§ **Work task**
Set down a faithful copy of every record, and skip the pictures in it.

* * *

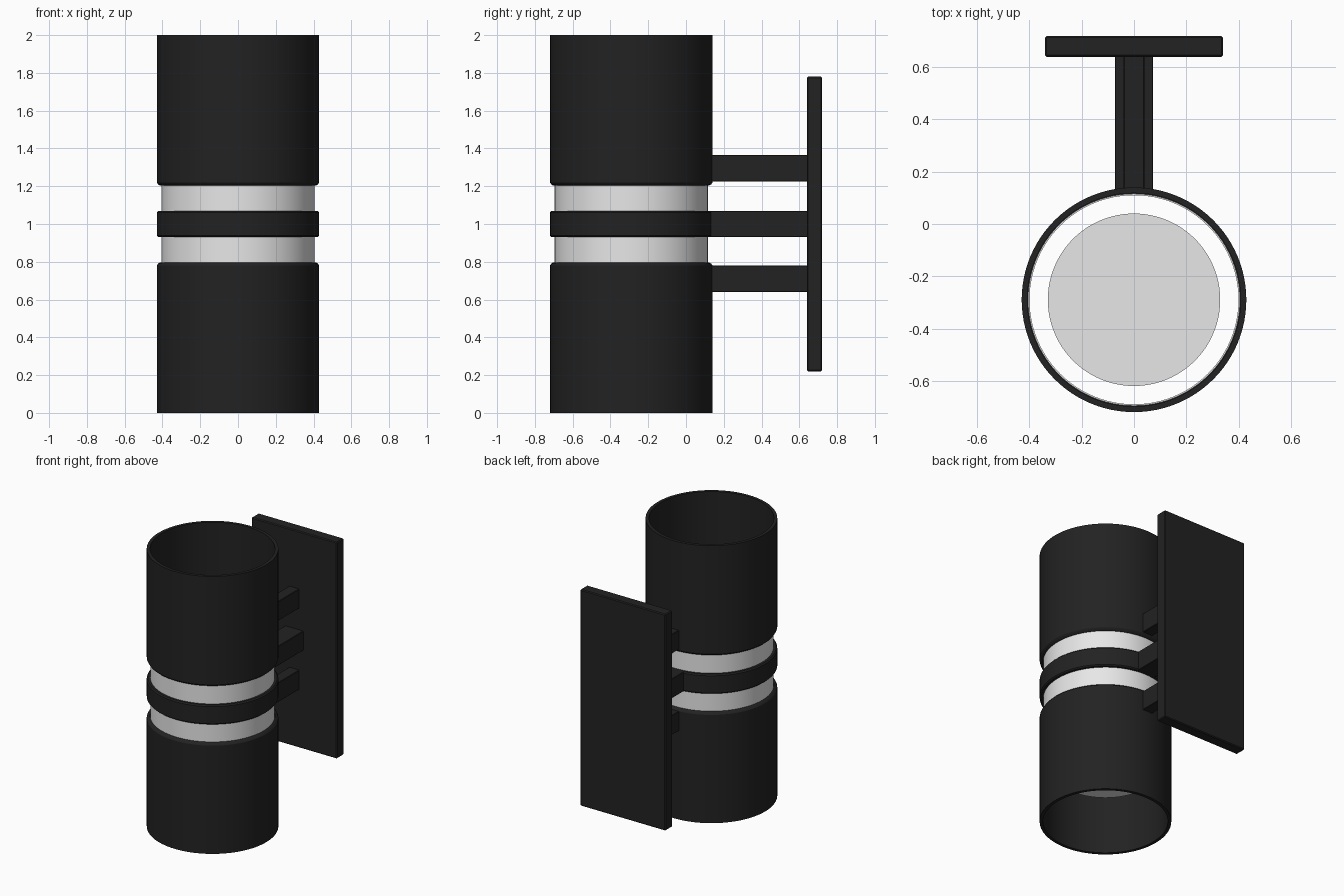
import bpy, bmesh, math
from mathutils import Matrix

old = bpy.data.objects.get("Cube")
if old:
    bpy.data.objects.remove(old, do_unlink=True)

AXIS_Y = -0.29   # centre line of the lamp body
SEGMENTS = 96


def material(name, rgb, roughness):
    mat = bpy.data.materials.new(name)
    mat.use_nodes = True
    mat.diffuse_color = (*rgb, 1)
    bsdf = next(n for n in mat.node_tree.nodes if n.type == "BSDF_PRINCIPLED")
    bsdf.inputs["Base Color"].default_value = (*rgb, 1)
    bsdf.inputs["Roughness"].default_value = roughness
    return mat


black = material("matte black metal", (0.016, 0.016, 0.016), 0.6)
white = material("frosted white", (0.8, 0.8, 0.8), 0.5)


def finish(bm, name, mat):
    bmesh.ops.recalc_face_normals(bm, faces=bm.faces)
    mesh = bpy.data.meshes.new(name)
    bm.to_mesh(mesh)
    bm.free()
    mesh.materials.append(mat)
    obj = bpy.data.objects.new(name, mesh)
    bpy.context.collection.objects.link(obj)
    return obj


def smooth(obj):
    bpy.ops.object.select_all(action="DESELECT")
    obj.select_set(True)
    bpy.context.view_layer.objects.active = obj
    bpy.ops.object.shade_smooth_by_angle(angle=math.radians(30))


def lathe(name, profile, mat):
    """Revolve a closed (radius, z) outline around the lamp axis."""
    bm = bmesh.new()
    rings = []
    for i in range(SEGMENTS):
        a = 2 * math.pi * i / SEGMENTS
        rings.append([bm.verts.new((r * math.cos(a), AXIS_Y + r * math.sin(a), z))
                      for r, z in profile])
    n = len(profile)
    for i, ring in enumerate(rings):
        after = rings[(i + 1) % SEGMENTS]
        for j in range(n):
            k = (j + 1) % n
            bm.faces.new((ring[j], after[j], after[k], ring[k]))
    obj = finish(bm, name, mat)
    smooth(obj)
    return obj


def box(name, low, high, bevel, mat):
    bm = bmesh.new()
    size = [h - l for l, h in zip(low, high)]
    mid = [(h + l) / 2 for l, h in zip(low, high)]
    bmesh.ops.create_cube(bm, size=1, matrix=Matrix.Translation(mid) @ Matrix.Diagonal((*size, 1)))
    bmesh.ops.bevel(bm, geom=list(bm.edges), offset=bevel, segments=1, affect="EDGES")
    return finish(bm, name, mat)


# Upper and lower shades: open tubes, chamfered at the end facing the middle
shade = [(0.43, 2.0), (0.43, 1.22), (0.424, 1.21), (0.412, 1.203), (0.408, 1.203), (0.408, 2.0)]
lathe("upper_shade", shade, black)
lathe("lower_shade", [(r, 2 - z) for r, z in shade], black)

# Middle collar with softened rims
lathe("middle_collar", [(0.406, 0.93), (0.422, 0.93), (0.43, 0.938), (0.43, 1.062),
                        (0.422, 1.07), (0.406, 1.07)], black)

# Frosted diffuser sleeve showing between the shades and collar
lathe("diffuser_sleeve", [(0.406, 0.78), (0.406, 1.22), (0.4, 1.22), (0.4, 0.78)], white)

# Lamp core inside, its end discs recessed in the shades
core = bmesh.new()
bmesh.ops.create_cone(core, cap_ends=True, segments=SEGMENTS, radius1=0.33, radius2=0.33,
                      depth=1.26, matrix=Matrix.Translation((0, AXIS_Y, 1)))
smooth(finish(core, "lamp_core", white))

# Wall plate and the three arms that carry the body
box("wall_plate", (-0.34, 0.64, 0.22), (0.34, 0.72, 1.78), 0.006, black)
for name, half_width, z in (("upper_arm", 0.04, 1.295), ("middle_arm", 0.073, 1.0),
                            ("lower_arm", 0.04, 0.71)):
    box(name, (-half_width, 0.12, z - 0.07), (half_width, 0.645, z + 0.07), 0.003, black)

* * *

§ **Response to this task**
import bpy, bmesh, math
from mathutils import Matrix

old = bpy.data.objects.get("Cube")
if old:
    bpy.data.objects.remove(old, do_unlink=True)

AXIS_Y = -0.29   # centre line of the lamp body
SEGMENTS = 96


def material(name, rgb, roughness):
    mat = bpy.data.materials.new(name)
    mat.use_nodes = True
    mat.diffuse_color = (*rgb, 1)
    bsdf = next(n for n in mat.node_tree.nodes if n.type == "BSDF_PRINCIPLED")
    bsdf.inputs["Base Color"].default_value = (*rgb, 1)
    bsdf.inputs["Roughness"].default_value = roughness
    return mat


black = material("matte black metal", (0.016, 0.016, 0.016), 0.6)
white = material("frosted white", (0.8, 0.8, 0.8), 0.5)


def finish(bm, name, mat):
    bmesh.ops.recalc_face_normals(bm, faces=bm.faces)
    mesh = bpy.data.meshes.new(name)
    bm.to_mesh(mesh)
    bm.free()
    mesh.materials.append(mat)
    obj = bpy.data.objects.new(name, mesh)
    bpy.context.collection.objects.link(obj)
    return obj


def smooth(obj):
    bpy.ops.object.select_all(action="DESELECT")
    obj.select_set(True)
    bpy.context.view_layer.objects.active = obj
    bpy.ops.object.shade_smooth_by_angle(angle=math.radians(30))


def lathe(name, profile, mat):
    """Revolve a closed (radius, z) outline around the lamp axis."""
    bm = bmesh.new()
    rings = []
    for i in range(SEGMENTS):
        a = 2 * math.pi * i / SEGMENTS
        rings.append([bm.verts.new((r * math.cos(a), AXIS_Y + r * math.sin(a), z))
                      for r, z in profile])
    n = len(profile)
    for i, ring in enumerate(rings):
        after = rings[(i + 1) % SEGMENTS]
        for j in range(n):
            k = (j + 1) % n
            bm.faces.new((ring[j], after[j], after[k], ring[k]))
    obj = finish(bm, name, mat)
    smooth(obj)
    return obj


def box(name, low, high, bevel, mat):
    bm = bmesh.new()
    size = [h - l for l, h in zip(low, high)]
    mid = [(h + l) / 2 for l, h in zip(low, high)]
    bmesh.ops.create_cube(bm, size=1, matrix=Matrix.Translation(mid) @ Matrix.Diagonal((*size, 1)))
    bmesh.ops.bevel(bm, geom=list(bm.edges), offset=bevel, segments=1, affect="EDGES")
    return finish(bm, name, mat)


# Upper and lower shades: open tubes, chamfered at the end facing the middle
shade = [(0.43, 2.0), (0.43, 1.22), (0.424, 1.21), (0.412, 1.203), (0.408, 1.203), (0.408, 2.0)]
lathe("upper_shade", shade, black)
lathe("lower_shade", [(r, 2 - z) for r, z in shade], black)

# Middle collar with softened rims
lathe("middle_collar", [(0.406, 0.93), (0.422, 0.93), (0.43, 0.938), (0.43, 1.062),
                        (0.422, 1.07), (0.406, 1.07)], black)

# Frosted diffuser sleeve showing between the shades and collar
lathe("diffuser_sleeve", [(0.406, 0.78), (0.406, 1.22), (0.4, 1.22), (0.4, 0.78)], white)

# Lamp core inside, its end discs recessed in the shades
core = bmesh.new()
bmesh.ops.create_cone(core, cap_ends=True, segments=SEGMENTS, radius1=0.33, radius2=0.33,
                      depth=1.26, matrix=Matrix.Translation((0, AXIS_Y, 1)))
smooth(finish(core, "lamp_core", white))

# Wall plate and the three arms that carry the body
box("wall_plate", (-0.34, 0.64, 0.22), (0.34, 0.72, 1.78), 0.006, black)
for name, half_width, z in (("upper_arm", 0.04, 1.295), ("middle_arm", 0.073, 1.0),
                            ("lower_arm", 0.04, 0.71)):
    box(name, (-half_width, 0.12, z - 0.07), (half_width, 0.645, z + 0.07), 0.003, black)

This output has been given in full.